Aminostratigraphy and thermoluminescence dating of coastal aeolianites and the later Quaternary history of a failed delta: The River Murray mouth region, South Australia
A geochronological framework for the sequential development of coastal barrier aeolianite complexes in the mouth region of the River Murray, Australia's largest river system is presented based on amino acid racemization and thermoluminescence dating. The sedimentary successions represent a foreshortened and condensed sequence of coastal barriers compared with those of the Coorong Coastal Plain in southern South Australia where the barrier complexes are more widely separated in response to tectonic uplift. The barriers have formed during interglacial sea-level highstands and are correlatives of genetically equivalent landforms of the Coorong Coastal Plain. Thermoluminescence dating and the extent of amino acid racemization in aeolianite ‘whole-rock’ sediment samples, reveal a general increase in age of the barriers landwards from the modern coastline. In detail, however, the individual barriers represent composite structures having formed in more than one interglaciation, due to the reoccupation of Pleistocene shoreline positions during sea-level highstands of similar amplitude, in a zone of gradual basin subsidence. The most seaward Pleistocene aeolianite at Surfer Beach is of interstadial age (Marine Isotope Stage 5c, 105 ± 5 ka; MIS 5c), and correlates with the Robe Range of the Coorong Coastal Plain. The last interglacial shoreline (130 ± 15 ka; MIS 5e) is particularly well-defined in the River Murray mouth region.
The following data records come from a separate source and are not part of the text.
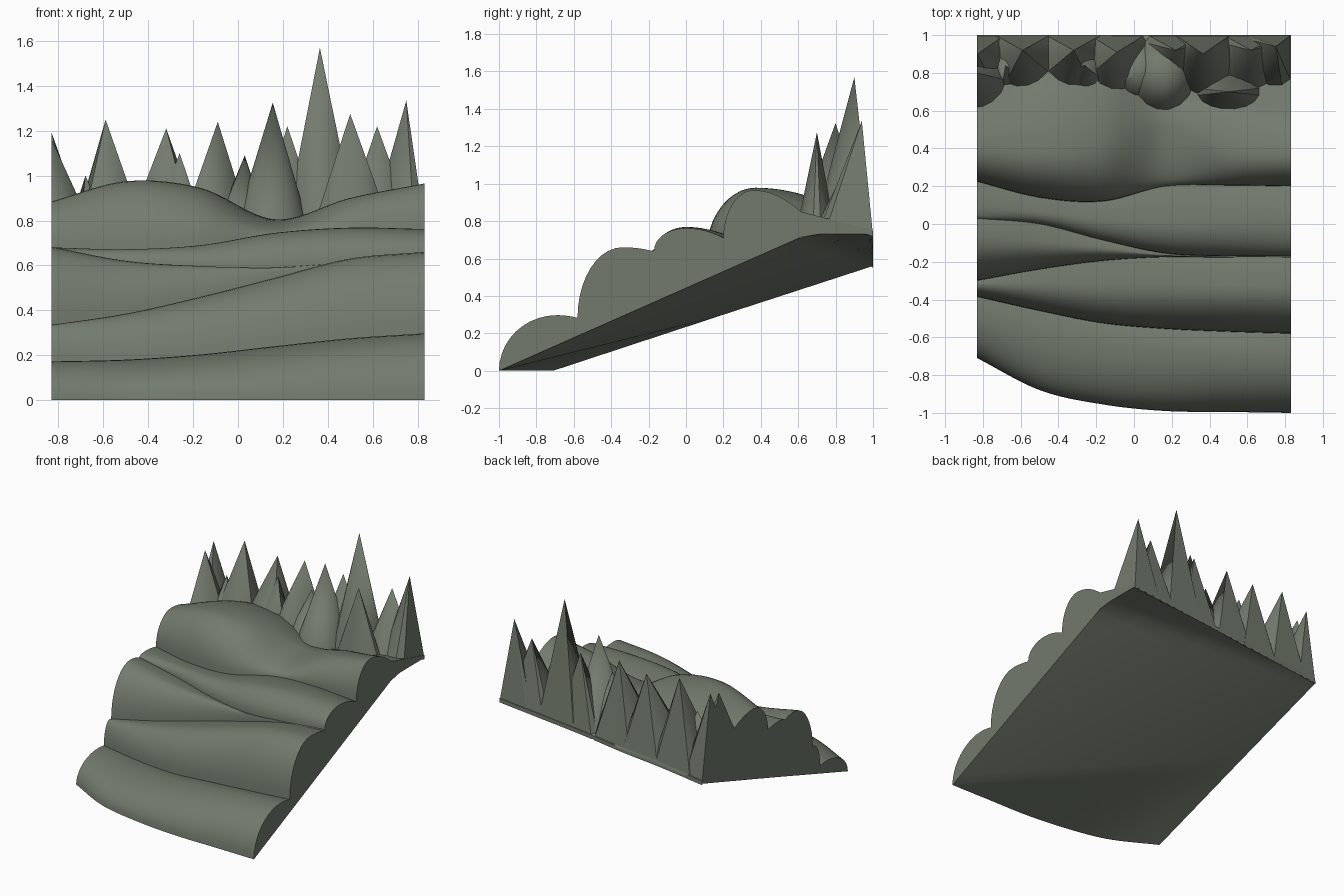
import bpy, bmesh, math

if "Cube" in bpy.data.objects:
    bpy.data.objects.remove(bpy.data.objects["Cube"])

W = 0.83          # half width
N = 48            # columns across x
M = 10            # rows per quarter of a hill profile

mat = bpy.data.materials.new("grey_green")
mat.diffuse_color = (0.17, 0.195, 0.155, 1)
mat.use_nodes = True
mat.node_tree.nodes["Principled BSDF"].inputs["Base Color"].default_value = mat.diffuse_color


def curve(vals, x):
    """Catmull-Rom through six evenly spaced stations from left to right."""
    t = (x + W) / (2 * W) * 5
    i = min(int(t), 4)
    f = t - i
    b, c = vals[i], vals[i + 1]
    a = vals[i - 1] if i else 2 * b - c
    d = vals[i + 2] if i < 4 else 2 * c - b
    return b + 0.5 * f * (c - a + f * (2 * a - 5 * b + 4 * c - d + f * (3 * (b - c) + d - a)))


FRONT = (-.71, -.88, -.955, -.99, -.995, -1)


def crease(x):
    """Diagonal fold of the underside, from front right corner to left edge."""
    u = (x + W) / (2 * W)
    return .17 * (1 - u) - u + .0005, .29 * (1 - u)


def under(x, y):
    """Height of the slanted, folded underside."""
    u = (x + W) / (2 * W)
    yf = curve(FRONT, x)
    yk, zk = crease(x)
    if y <= yk:
        return zk * max(0, y - yf) / max(1e-4, yk - yf)
    s = (y - yk) / (1 - yk)
    return zk + (.56 + .17 * u - zk) * min(1, s / (1 - .175 * u))


def make(name, verts, faces, angle):
    bm = bmesh.new()
    vs = [bm.verts.new(v) for v in verts]
    for f in faces:
        bm.faces.new([vs[k] for k in f])
    bmesh.ops.remove_doubles(bm, verts=bm.verts, dist=1e-5)
    me = bpy.data.meshes.new(name)
    bm.to_mesh(me)
    bm.free()
    me.materials.append(mat)
    ob = bpy.data.objects.new(name, me)
    bpy.context.collection.objects.link(ob)
    bpy.ops.object.select_all(action='DESELECT')
    ob.select_set(True)
    bpy.context.view_layer.objects.active = ob
    bpy.ops.object.shade_smooth_by_angle(angle=math.radians(angle))
    return ob


def strip(name, profile, walls=True, flip=False):
    """Sheet from a (y, z) profile per column, with side walls to the underside."""
    xs = [-W + 2 * W * i / N for i in range(N + 1)]
    rows = [profile(x) for x in xs]
    n = len(rows[0])
    verts = [(x, y, z) for x, r in zip(xs, rows) for y, z in r]
    faces = []
    for i in range(N):
        for j in range(n - 1):
            q = [i * n + j, (i + 1) * n + j, (i + 1) * n + j + 1, i * n + j + 1]
            faces.append(q[::-1] if flip else q)
    if walls:
        for col, right in ((0, False), (N, True)):
            base = len(verts)
            verts += [(xs[col], y, under(xs[col], y)) for y, z in rows[col]]
            for j in range(n - 1):
                q = [base + j, base + j + 1, col * n + j + 1, col * n + j]
                faces.append(q if right else q[::-1])
    return make(name, verts, faces, 50)


# Valley lines (y stations, z stations), front to back
valleys = [
    (FRONT, (0, 0, 0, 0, 0, 0)),
    ((-.385, -.46, -.525, -.555, -.57, -.58), (.165, .17, .19, .225, .255, .283)),
    ((-.3, -.24, -.195, -.175, -.178, -.178), (.33, .38, .45, .53, .61, .64)),
    ((.03, 0, -.085, -.155, -.17, -.17), (.66, .61, .59, .59, .615, .645)),
    ((.225, .14, .12, .2, .205, .2), (.665, .665, .68, .72, .73, .71)),
    ((.66, .81, .76, .68, .63, .615), (.8, .86, .86, .76, .83, .85)),
]
# Crest lines between them
crests = [
    ((-.46, -.57, -.63, -.66, -.68, -.69), (.172, .18, .203, .24, .275, .297)),
    ((-.32, -.32, -.33, -.33, -.34, -.34), (.335, .385, .46, .545, .63, .66)),
    ((-.08, -.1, -.13, -.165, -.174, -.174), (.683, .62, .597, .59, .615, .643)),
    ((.1, .06, .02, 0, 0, 0), (.68, .672, .69, .745, .768, .762)),
    ((.4, .37, .4, .52, .38, .36), (.885, .975, .945, .805, .90, .965)),
]


def hill_profile(k):
    def profile(x):
        (fy, fz), (cy, cz), (by, bz) = [
            (curve(l[0], x), curve(l[1], x)) for l in (valleys[k], crests[k], valleys[k + 1])]
        pts = []
        for j in range(M + 1):          # round front
            a = math.pi / 2 * j / M
            pts.append((cy - (cy - fy) * math.cos(a), fz + (cz - fz) * math.sin(a)))
        for j in range(1, M + 1):       # gentle back
            s = j / M
            pts.append((cy + (by - cy) * s, cz + (bz - cz) * s * s))
        return pts
    return profile


# Rolling hills
for k in range(5):
    strip("hill_%d" % (k + 1), hill_profile(k))


def floor_z(x, y):
    """Forest floor height, falling from the last hill to the back edge."""
    y0, z0 = curve(valleys[5][0], x), curve(valleys[5][1], x)
    z1 = curve((.58, .62, .65, .69, .72, .75), x)
    return z0 + (z1 - z0) * max(0, min(1, (y - y0) / (1 - y0)))


# Forest floor and low back wall
def floor_profile(x):
    y0 = curve(valleys[5][0], x)
    ys = [y0 + (1 - y0) * s / 4 for s in range(5)]
    return [(y, floor_z(x, y)) for y in ys] + [(1, under(x, 1))]


strip("forest_floor", floor_profile)


# Slanted underside, with a row lying on the diagonal fold
def under_profile(x):
    y0, yk = curve(FRONT, x), crease(x)[0]
    yk = max(yk, y0 + .0005)
    ys = [y0 + (yk - y0) * j / 8 for j in range(8)]
    ys += [yk + (1 - yk) * j / 20 for j in range(21)]
    return [(y, under(x, y)) for y in ys]


strip("underside", under_profile, walls=False, flip=True)

# Pointed trees, trimmed to the block: x, y, top
trees = [(-.83, .9, 1.19), (-.83, .8, 1.16), (-.68, .84, 1.0), (-.59, .92, 1.25),
         (-.32, .92, 1.21), (-.26, .84, 1.1), (-.09, .91, 1.24), (.03, .82, 1.09),
         (.155, .8, 1.325), (.22, .92, 1.22), (.365, .9, 1.57), (.5, .7, 1.275),
         (.62, .92, 1.22), (.75, .94, 1.335)]
SEG = 16
for k, (x, y, top) in enumerate(trees):
    r = min(.175, .38 * (top - floor_z(x, y)))
    front = 1.25 * r if y > .75 else .1       # trees are deeper than wide
    ring = []
    for s in range(SEG):
        a = 2 * math.pi * (s + .5) / SEG
        px = max(-W, min(W, x + r * math.cos(a)))
        py = min(1, y + front * math.sin(a))
        ring.append((px, py, floor_z(px, py) - .03))
    make("tree_%d" % (k + 1), [(x, y, top)] + ring,
         [(0, 1 + s, 1 + (s + 1) % SEG) for s in range(SEG)], 30)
It is represented by a complex association of coastal parabolic dunes superimposed on a transverse dune system, which runs parallel with the former coastline, and also includes associated estuarine, lagoonal and open ocean beach facies. Landward of the last interglacial succession are distinct barriers relating to the penultimate interglaciation (215 ± 35 ka; MIS 7), as well as earlier interglaciations (350 ± 65 ka; MIS 9 or 11 and 470 ± 70 ka; MIS 11 or 13). The coastal barriers have been successively breached by the ancestral River Murray at times of lower sea level during glacial cycles. Former mouths of the River Murray during interglacial sea-level highstands are likely to have existed near Tauwitchere Island during MIS 7, and between Goolwa and Hindmarsh Island and near the southern-most part of Lake Albert during the last interglacial (MIS 5e). The River Murray mouth region represents a failed delta as the limited sediment brought to this area since late middle Pleistocene time has been either rapidly incorporated within aeolian deposits during sea-level highstands, or transported to the edge of the Lacepede Shelf during glacial maxima. The Holocene and modern River Murray has not established a marine delta, but deposits its load in the settling basins of the terminal lakes. Only a small digitate delta has formed where the river enters Lake Alexandrina.